The linear and circular synII share the almost identical sequence but have distinct chromosomal conformation. We next exploited Hi-C to investigate the difference in the 3D structure between the linear and circular synII. To allow the qualitative comparison, 2D contact maps (bin size at 10 kb) and 3D projections for both linear and circular synII were generated based on the ligation frequencies between DNA restriction fragments (Fig. 5a). In general, we found circularization of synII led to apparent changes in its overall structure. The circular synII exhibited increased intra-chromosomal contacts than the linear counterpart, especially between the two subtelomeric regions (30 kb length) at the chromosome ends, which are designated as regions of interest (ROI) in the contact maps and 3D representations (Fig. 5a). A previous study suggests 3D proximity of loxPsym sites on synthetic chromosomes is closely related to the likelihood of deletion event via SCRaMbLE14. We hypothesized that the increased intra-chromosomal contacts by circularization of synII chromosome would lead to increased occurrence of SCRaMbLE events in circular synII compared to linear synII. To test this, we performed ultra-deep sequencing (80,000×) to analyze genome rearrangements of two SCRaMbLEd cell populations that bear linear and circular synII respectively. Only heterozygous diploid strains subjected to GCE-SCRaMbLE (1 mM OMeY) were utilized in the analysis to increase rearrangement frequency. Indeed, we observed more SCRaMbLE events in the circular synII than that in the linear synII (10769 versus 7278). For quantitative analysis, we plotted the number of SCRaMbLE events against the normalized contact counts per bin between the regions involved in these recombination events.
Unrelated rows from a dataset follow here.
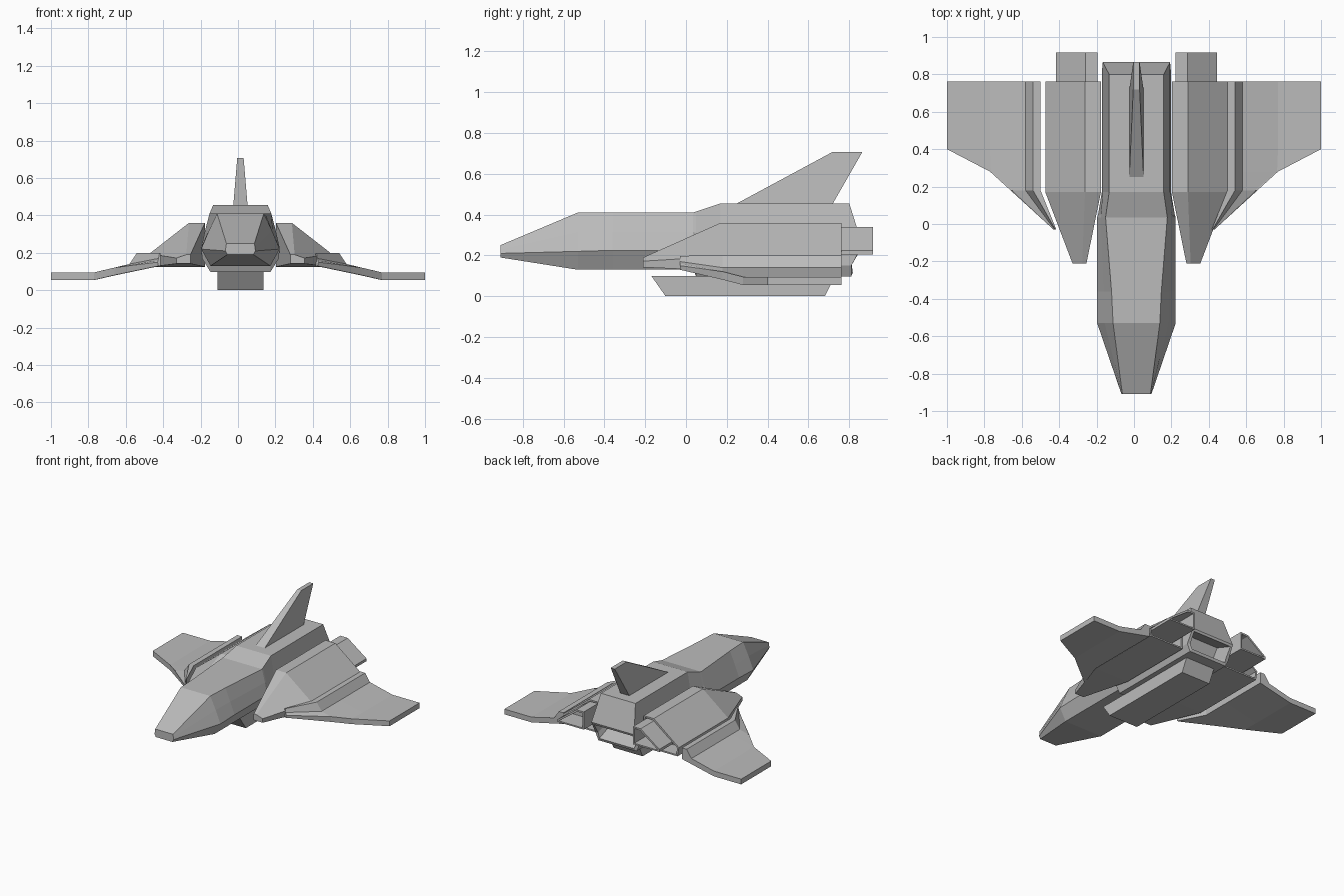
import bpy, bmesh

cube = bpy.data.objects.get("Cube")
if cube:
    bpy.data.objects.remove(cube, do_unlink=True)

grey = bpy.data.materials.new("hull grey")
grey.use_nodes = True
colour = (0.5, 0.5, 0.5, 1)
grey.diffuse_color = colour
grey.node_tree.nodes["Principled BSDF"].inputs["Base Color"].default_value = colour

AXIS = 0.013   # centre line of the body, pods and keel


def loft(name, rings, hollow=0, rim=0.015, cap=True):
    """Skin a list of closed rings; optionally hollow out the last cap."""
    bm = bmesh.new()
    rows = [[bm.verts.new(p) for p in ring] for ring in rings]
    n = len(rows[0])
    for a, b in zip(rows, rows[1:]):
        for i in range(n):
            j = (i + 1) % n
            bm.faces.new((a[i], a[j], b[j], b[i]))
    bm.faces.new(rows[0])
    if cap:
        end = bm.faces.new(rows[-1])
    else:
        # slanted upper panel over the open lower tail
        last = rows[-1]
        bm.faces.new((last[0], last[1], last[-2], last[-1]))
        end = bm.faces.new(last[1:-1])
    bmesh.ops.remove_doubles(bm, verts=bm.verts, dist=0.0001)
    bmesh.ops.recalc_face_normals(bm, faces=bm.faces)
    if hollow:
        bmesh.ops.inset_individual(bm, faces=[end], thickness=rim)
        bmesh.ops.inset_individual(bm, faces=[end], thickness=0.001, depth=-hollow)
    mesh = bpy.data.meshes.new(name)
    bm.to_mesh(mesh)
    bm.free()
    mesh.materials.append(grey)
    obj = bpy.data.objects.new(name, mesh)
    bpy.context.collection.objects.link(obj)
    return obj


def both_sides(ring):
    """Complete a half ring, listed top to bottom, about the centre line."""
    right = [(AXIS - x, y, z) for x, y, z in ring]
    left = [(AXIS + x, y, z) for x, y, z in reversed(ring)]
    return right + left


def section(y, *points):
    return [(x, y, z) for x, z in points]


# Fuselage: half sections from nose to tail, open at the back
body = [
    section(-0.91, (0.075, 0.25), (0.078, 0.23), (0.08, 0.21), (0.07, 0.19)),
    section(-0.53, (0.125, 0.41), (0.17, 0.315), (0.21, 0.22), (0.16, 0.13)),
    section(-0.36, (0.133, 0.41), (0.173, 0.315), (0.21, 0.225), (0.16, 0.13)),
    section(0.035, (0.165, 0.41), (0.19, 0.315), (0.21, 0.225), (0.16, 0.13)),
    section(0.05, (0.163, 0.415), (0.19, 0.31), (0.205, 0.17), (0.16, 0.097)),
    section(0.17, (0.146, 0.455), (0.18, 0.25), (0.185, 0.15), (0.16, 0.097)),
    [(0.146, 0.80, 0.455), (0.18, 0.865, 0.25), (0.185, 0.81, 0.15), (0.16, 0.81, 0.097)],
]
loft("fuselage", [both_sides(r) for r in body], hollow=0.15, rim=0.025, cap=False)

# Tail fin: swept and tapered
fin = [(0.038, 0.15, 0.40, 0.69), (0.038, 0.25, 0.455, 0.72), (0.017, 0.72, 0.708, 0.865)]
loft("tail_fin", [both_sides([(w, front, z), (w, back, z)]) for w, front, z, back in fin])

# Keel: bevelled block under the belly
keel = [(-0.17, 0.73, 0.1), (-0.10, 0.68, 0)]
loft("keel", [both_sides([(0.123, front, z), (0.123, back, z)]) for front, back, z in keel])

for side, label in ((1, "left"), (-1, "right")):
    def place(rings, centre=AXIS):
        return [[(centre + side * x, y, z) for x, y, z in r] for r in rings]

    # Engine pod: pointed front, hollow rear
    rear = ((0.19, 0.125), (0.19, 0.36), (0.275, 0.36), (0.487, 0.195), (0.475, 0.125))
    pod = [
        section(-0.21, (0.267, 0.142), (0.267, 0.19), (0.29, 0.19), (0.342, 0.172), (0.342, 0.142)),
        section(0.17, *rear),
        section(0.763, *rear),
    ]
    loft(label + "_engine_pod", place(pod), hollow=0.12)

    # Nozzle: hollow duct out of the pod
    duct = ((0.208, 0.205), (0.208, 0.34), (0.272, 0.34), (0.43, 0.225), (0.43, 0.205))
    loft(label + "_nozzle", place([section(0.6, *duct), section(0.917, *duct)]), hollow=0.15)

    # Wing: raised root strip, sloping panel and level tip
    def wing_section(y, mid, tip, edge_z):
        return section(y, (0.50, 0.115), (mid, edge_z - 0.04), (tip, edge_z - 0.04),
                       (tip, edge_z), (mid, edge_z), (0.58, 0.14), (0.54, 0.2), (0.50, 0.2))
    wing = [
        section(-0.03, (0.415, 0.13), (0.42, 0.13), (0.425, 0.13), (0.43, 0.15),
                (0.428, 0.16), (0.425, 0.17), (0.42, 0.198), (0.415, 0.198)),
        wing_section(0.18, 0.65, 0.66, 0.121),
        wing_section(0.28, 0.765, 0.77, 0.095),
        wing_section(0.40, 0.77, 1.0, 0.095),
        wing_section(0.763, 0.77, 1.0, 0.095),
    ]
    loft(label + "_wing", place(wing, 0))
A significant positive correlation was revealed between the intra-chromosomal contact strength and the number of SCRaMbLE events (Fig. 5b). In addition, this positive correlation was stronger in circular synII compared that to linear synII. Overall, these findings are consistent with our hypothesis that the frequency of SCRaMbLE events is positively correlated to the intensity of intra-chromosomal contacts.
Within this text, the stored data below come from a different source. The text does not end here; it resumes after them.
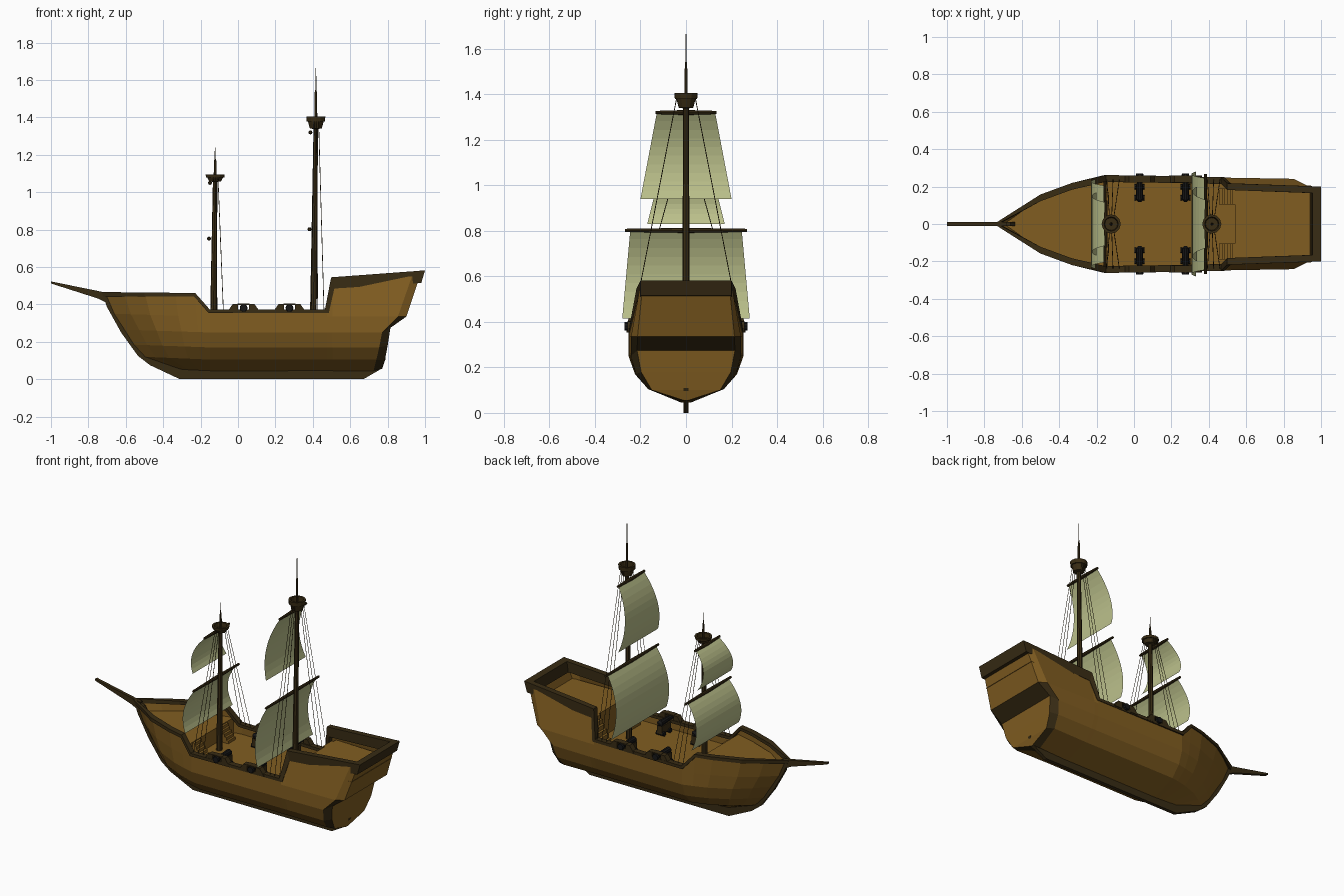
import bpy, bmesh, math
from mathutils import Vector

if "Cube" in bpy.data.objects:
    bpy.data.objects.remove(bpy.data.objects["Cube"])


def material(name, rgb):
    m = bpy.data.materials.new(name)
    m.diffuse_color = (*rgb, 1)
    m.use_nodes = True
    m.node_tree.nodes["Principled BSDF"].inputs["Base Color"].default_value = m.diffuse_color
    return m


WOOD = material("wood", (.22, .11, .015))
DARK = material("dark_wood", (.04, .025, .007))
CLOTH = material("sailcloth", (.50, .53, .26))
IRON = material("iron", (.008, .008, .008))


def make(name, verts, faces, mats, mirror=False, slots=None, recalc=True):
    me = bpy.data.meshes.new(name)
    me.from_pydata(verts, [], faces)
    for m in (mats if isinstance(mats, list) else [mats]):
        me.materials.append(m)
    if slots:
        me.polygons.foreach_set("material_index", slots)
    if recalc:
        bm = bmesh.new()
        bm.from_mesh(me)
        bmesh.ops.recalc_face_normals(bm, faces=bm.faces)
        bm.to_mesh(me)
        bm.free()
    ob = bpy.data.objects.new(name, me)
    bpy.context.collection.objects.link(ob)
    if mirror:
        ob.modifiers.new("mirror", "MIRROR").use_axis = (False, True, False)
    return ob


def loft(rings, closed=True):
    # faces joining equal-sized rings, with end caps
    n = len(rings[0])
    v = [p for r in rings for p in r]
    f = [(i * n + j, i * n + (j + 1) % n, (i + 1) * n + (j + 1) % n, (i + 1) * n + j)
         for i in range(len(rings) - 1) for j in range(n)]
    if closed:
        f += [tuple(range(n)), tuple(range(len(v) - n, len(v)))]
    return v, f


def rod(name, stops, mat, sides=8, mirror=False, closed=True):
    # round bar through (point, radius) stops, along the first-to-last axis
    axis = Vector(stops[-1][0]) - Vector(stops[0][0])
    q = axis.to_track_quat('Z', 'Y')
    ang = [2 * math.pi * k / sides for k in range(sides)]
    rings = [[Vector(p) + q @ Vector((r * math.cos(a), r * math.sin(a), 0)) for a in ang]
             for p, r in stops]
    return make(name, *loft(rings, closed), mat, mirror)


def prism(name, pts, y0, y1, mat, mirror=False):
    # xz outline extruded along y
    return make(name, *loft([[(x, y, z) for x, z in pts] for y in (y0, y1)]), mat, mirror)


def box(name, x0, x1, y0, y1, z0, z1, mat, mirror=False):
    return prism(name, [(x0, z0), (x1, z0), (x1, z1), (x0, z1)], y0, y1, mat, mirror)


# Hull side: rows from sheer to keel = stem x, stem z, mid z, mid half width, stern x, z, half width
rows = [(-.71, .455, .36, .25, .975, .56, .19),
        (-.665, .35, .335, .25, .90, .335, .213),
        (-.61, .265, .25, .25, .815, .275, .215),
        (-.56, .185, .17, .222, .80, .18, .197),
        (-.50, .12, .105, .165, .785, .10, .15),
        (-.33, .05, .045, .01, .77, .055, .01)]
bow = [(0, .03), (.18, .33), (.38, .61), (.67, .85), (.86, .95), (1, 1.01)]
verts, faces, slots = [], [], []
for i, (sx, sz, mz, w, ex, ez, ew) in enumerate(rows):
    line = [(sx + (-.15 - sx) * t, max(w * f, .008), sz + (mz - sz) * t) for t, f in bow]
    if i == 0:
        line = [(x, y, .455) for x, y, z in line[:-1]] + [line[-1]]
    line.append((.475, w * .99, mz))
    line.append((.505, .208 if i == 0 else w * .99, .52 if i == 0 else mz))
    line.append((ex - .045, .203 if i == 0 else w * .5 + ew * .5 + .01, .55 if i == 0 else mz))
    line.append((ex, ew, ez))
    line.append((ex, 0, ez))
    verts += line
n = len(verts) // len(rows)
for i in range(len(rows) - 1):
    for j in range(n - 1):
        a = i * n + j
        faces.append((a, a + 1, a + n + 1, a + n))
        slots.append(1 if (j == n - 3 and i > 0) or (j == n - 2 and i == 1) else 0)
make("hull", verts, faces, [WOOD, DARK], True, slots)

# Keel and stem, bowsprit
prism("keel", [(-.725, .46), (-.70, .385), (-.625, .25), (-.535, .125), (-.47, .075), (-.31, 0),
               (.67, 0), (.765, .055), (.79, .11), (.76, .11), (.65, .06), (-.3, .06),
               (-.44, .12), (-.55, .24), (-.66, .44)], -.011, .011, DARK)
prism("bowsprit", [(-1, .523), (-.72, .466), (-.68, .46), (-.695, .405), (-.75, .432), (-1, .512)],
      -.010, .010, DARK)

# Rail: x, outer y, top z, bottom x, bottom z
path = [(-.73, .012, .466, -.72, .44), (-.5, .158, .464, -.5, .442), (-.33, .22, .462, -.33, .442),
        (-.228, .243, .46, -.235, .442), (-.15, .262, .372, -.156, .353), (.465, .25, .372, .485, .353),
        (.498, .218, .545, .515, .485), (1, .20, .582, .98, .515)]
make("rail", *loft([[(x, y, z), (x, max(y - .036, 0), z), (xb, max(y - .036, 0), zb), (xb, y, zb)]
                    for x, y, z, xb, zb in path]), DARK, True)
prism("stern_rail", [(.955, .579), (1, .582), (.98, .515), (.945, .512)], -.2, .2, DARK)

# Decks and bulkheads
def deck(name, outline, z):
    pts = [(x, y, z) for x, y in outline] + [(x, -y, z) for x, y in reversed(outline)]
    make(name, pts, [tuple(range(len(pts)))], WOOD)


def bulkhead(name, x, z0, w0, z1, w1):
    make(name, [(x, -w0, z0), (x, w0, z0), (x, w1, z1), (x, -w1, z1)], [(0, 1, 2, 3)], WOOD)


deck("main_deck", [(-.21, .235), (-.15, .248), (.54, .243)], .30)
deck("fore_deck", [(-.68, .01), (-.5, .14), (-.33, .205), (-.2, .24)], .395)
deck("aft_deck", [(.54, .215), (.945, .205)], .46)
bulkhead("fore_bulkhead", -.2, .30, .238, .395, .24)
bulkhead("aft_bulkhead", .54, .30, .243, .46, .22)


# Stairs
def stairs(name, x0, x1, z0, z1, steps, ya, yb):
    pts = [(x0, z0)]
    for k in range(steps):
        zb = z0 + (z1 - z0) * (k + 1) / steps
        pts += [(x0 + (x1 - x0) * k / steps, zb), (x0 + (x1 - x0) * (k + 1) / steps, zb)]
    prism(name, pts + [(x1, z0)], ya, yb, WOOD, True)


stairs("aft_stairs", .455, .541, .30, .46, 6, .105, .19)
stairs("fore_stairs", -.135, -.2, .30, .39, 5, .095, .17)

# Guns with raised ports
for c in (.03, .275):
    for s in (-1, 1):
        prism("port_cheek", [(c + s * .088, .36), (c + s * .058, .402), (c + s * .03, .402),
                             (c + s * .03, .36)], .222, .258, DARK, True)
    box("port_lintel", c - .032, c + .032, .222, .258, .397, .404, DARK, True)
    rod("cannon", [((c, .118, .378), .008), ((c, .13, .378), .020), ((c, .225, .380), .015),
                   ((c, .25, .381), .015), ((c, .253, .381), .021), ((c, .27, .381), .019)],
        IRON, 10, True)
    box("gun_carriage", c - .018, c + .018, .125, .215, .315, .365, DARK, True)
    for y in (.14, .20):
        rod("gun_wheels", [((c - .027, y, .315), .015), ((c + .027, y, .315), .015)], IRON, 8, True)


# Sails: flat sheets bellied toward the bow
def sail(name, x, z0, z1, w0, w1, yard):
    N = 10
    v = []
    for k in range(N + 1):
        t = k / N
        px, pz, w = x - .2375 * t + .1875 * t * t, z0 + (z1 - z0) * t, w0 + (w1 - w0) * t
        v += [(px, -w, pz), (px, w, pz)]
    make(name, v, [(2 * k, 2 * k + 1, 2 * k + 3, 2 * k + 2) for k in range(N)], CLOTH, recalc=False)
    rod(name + "_yard", [((x, -yard, z0), .007), ((x, 0, z0), .011), ((x, yard, z0), .007)], DARK)


sail("main_lower_sail", .382, .802, .415, .245, .28, .267)
sail("main_upper_sail", .387, 1.32, .94, .128, .20, .135)
sail("fore_lower_sail", -.155, .752, .475, .205, .24, .23)
sail("fore_upper_sail", -.15, 1.05, .83, .115, .17, .125)


# Masts, lookout baskets and shrouds
def mast(name, base, x, nest0, nest1, top):
    rod(name, [((base, 0, .29), .018), ((x, 0, nest0 + .02), .012)], DARK)
    mid = nest1 + (top - nest1) * .5
    rod(name + "_top", [((x, 0, nest0), .009), ((x, 0, mid), .006), ((x, 0, mid + .01), .003),
                        ((x, 0, top), .002)], DARK, 6)
    h = nest1 - nest0
    rod(name + "_basket", [((x, 0, nest0), .012), ((x, 0, nest0 + .003), .032),
                           ((x, 0, nest0 + h * .6), .042), ((x, 0, nest0 + h * .61), .049),
                           ((x, 0, nest1), .051), ((x, 0, nest1 + .0001), .038),
                           ((x, 0, nest0 + h * .35), .034)], DARK, 12)
    for k in (-1, 0, 1):
        rod(name + "_shroud", [((x + .01 + k * .034, .24, .36), .0018),
                               ((x + .003 + k * .012, .042, nest0 + h * .6), .0018)], DARK, 4, True)


mast("main_mast", .402, .416, 1.338, 1.405, 1.665)
mast("fore_mast", -.132, -.122, 1.055, 1.095, 1.24)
Since the extra intra-chromosomal contacts in circular synII compared with linear synII mainly derived from the contacts between ROI and the rest part of the chromosome, we next investigated whether these ROI-dependent interactions were responsible for the increased number of SCRaMbLE events in circular synII. We focused on the intra-chromosomal contacts between the ROI in the left arm and other chromosome regions in linear synII or circular synII by means of a bait chromosome capture approach28. The contact counts between the ROI and every 10 kb region in the right arm of synII appeared to be higher in the circular form than that in the linear counterpart, and the contact discrepancies increased from centromere to the chromosome end (Fig. 5c). In a similar manner, we also compared the number of recombination events specifically occurred between the ROI and the rest part of linear and circular synII. We found the number of ROI-involved SCRaMbLE events was much higher in circular synII than that in the linear synII, especially at the telomere adjacent region of the right arm (Fig. 5c). Taken together, our results showed increased intra-chromosomal contacts, mainly from the interactions between the ROI and the other chromosomal parts in synII, gave rise to more ROI-dependent rearrangement events.